In the bottom of the frame grabs just above we see on the left the interior of the ladies room at 30th Street Station, and on the right the exterior location of the Liberty Day celebration at night.
These frames are a nice example of De Palma's artistry in the manipulation of a shape which reinforces the telling of the story.
One aspect of the visual throughline in the production design of Blow Out are the colors red, white and blue and naturally the American flag.We see patriotic bunting in the hotel celebration with Gov. McRyan on the local news, and we see the flag in public and being offered as mementos for sale during the evening portion of the Liberty Day event. To my eye the design of the lines and shapes in the framing of the ladies room suggests a variation on a theme. This is an abstraction which blends into the scene but it also stands out as being an odd interpretation of the US flag.
When you see the film and observe the continuity of meaning, these two frame grabs are an instance of how De Palma can visually stimulate the viewer graphically with the immediacy of the story line as it occurs in real time, and simultaneously he is providing another building block for the viewer to reach an understanding of a character and allow the audience to experience a more satisfying emotional climax of the film.
The Burke murder of the hooker takes place in a public setting.
This rendering of the American flag with a blood red upper left grid (which replaces the 50 stars on a blue square), and a wall of cold-looking closedaluminum doors with vertical lines being emphasized (as opposed to the horizontal alternating white and red stripes) are not just visual details of the location of a murder, it is also an indication of how Burke, in his delusional state, has confused his psychopathic murderous substitution of violence as sex with a paranoid vision of being a patriot. He performs his undercover tasks in the open and in the dead of night.

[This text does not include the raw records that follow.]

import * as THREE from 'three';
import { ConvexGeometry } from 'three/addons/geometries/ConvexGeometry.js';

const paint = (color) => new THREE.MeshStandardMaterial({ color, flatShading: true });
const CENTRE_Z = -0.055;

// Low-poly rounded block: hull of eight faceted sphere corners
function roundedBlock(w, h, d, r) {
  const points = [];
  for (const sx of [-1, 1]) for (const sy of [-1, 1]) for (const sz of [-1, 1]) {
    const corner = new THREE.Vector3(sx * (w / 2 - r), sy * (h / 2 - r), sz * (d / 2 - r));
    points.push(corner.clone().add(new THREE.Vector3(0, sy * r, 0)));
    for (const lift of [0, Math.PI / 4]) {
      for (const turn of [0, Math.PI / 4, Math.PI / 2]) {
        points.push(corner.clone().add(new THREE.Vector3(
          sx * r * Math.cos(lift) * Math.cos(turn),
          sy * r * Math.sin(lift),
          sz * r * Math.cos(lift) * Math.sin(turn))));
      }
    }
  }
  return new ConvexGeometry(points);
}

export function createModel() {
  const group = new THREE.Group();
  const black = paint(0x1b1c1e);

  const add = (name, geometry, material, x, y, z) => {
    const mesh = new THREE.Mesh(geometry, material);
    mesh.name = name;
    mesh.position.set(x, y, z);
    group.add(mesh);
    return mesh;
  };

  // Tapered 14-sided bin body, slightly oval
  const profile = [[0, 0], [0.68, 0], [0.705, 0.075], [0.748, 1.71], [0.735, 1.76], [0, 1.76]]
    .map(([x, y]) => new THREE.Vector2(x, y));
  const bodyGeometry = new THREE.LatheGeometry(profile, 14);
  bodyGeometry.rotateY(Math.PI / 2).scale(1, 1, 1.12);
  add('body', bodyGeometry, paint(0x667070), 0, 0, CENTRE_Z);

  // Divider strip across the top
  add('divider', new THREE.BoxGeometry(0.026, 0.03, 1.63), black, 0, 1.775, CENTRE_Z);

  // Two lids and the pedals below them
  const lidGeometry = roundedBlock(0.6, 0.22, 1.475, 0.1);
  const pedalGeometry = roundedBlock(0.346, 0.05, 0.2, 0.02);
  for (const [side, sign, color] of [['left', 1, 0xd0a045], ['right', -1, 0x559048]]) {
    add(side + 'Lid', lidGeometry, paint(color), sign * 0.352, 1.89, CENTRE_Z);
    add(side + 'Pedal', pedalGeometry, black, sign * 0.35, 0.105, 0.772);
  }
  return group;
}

He is cloaked within his misguided sense of what is right. He believes he is serving to protect our flag and our country. Burke is a lethal, real-life embodiment of the goofy slasher who wears a satin red, white and blue jacket as seen in Co-Ed Frenzy, the film-within-a-film in the first reel of Blow Out.
The vertical lines in the ladies room scene, along with the framing used in the exterior of 30th street station scenes are links to Burke and his dominance, his active role as an obstruction to progress and healing, his ability to operate freely and impede others and control the flow of the film.
Jack Terry will become the true patriot that Burke pretends to be, and with Terry surging forward towards the audience with the American flag so boldly pulsing in the background, we see a triumph of the horizontal over the vertical in Terry's struggle with Burke.
In order for the viewer to feel the ultimate impact of the climax and final reel of Blow Out, De Palma has to create a chain of events that will prepare us for that moment. De Palma creates an initial link between the shower scene in Co-Ed Frenzy and Sally's scream and the verticality associated with Burke as the film moves forward from this shot of the mixing board in the first minutes of the film. These types of visuals are also an indication of the relationship between a beginning and an end, a story moving full circle, and a story line that will progress from stasis to a new location of a bottom to a new vista at a top; this is a movement through aspects of mood and structure presented dramatically, architecturally and emotionally. In order for that to occur for the viewer with the understanding of hindsight, which is a quality of introspection that is often not available to a main character like Jack Terry, the audience needs to "see" the film repeatedly or certainly more than once or twice.
updated 12 10 2010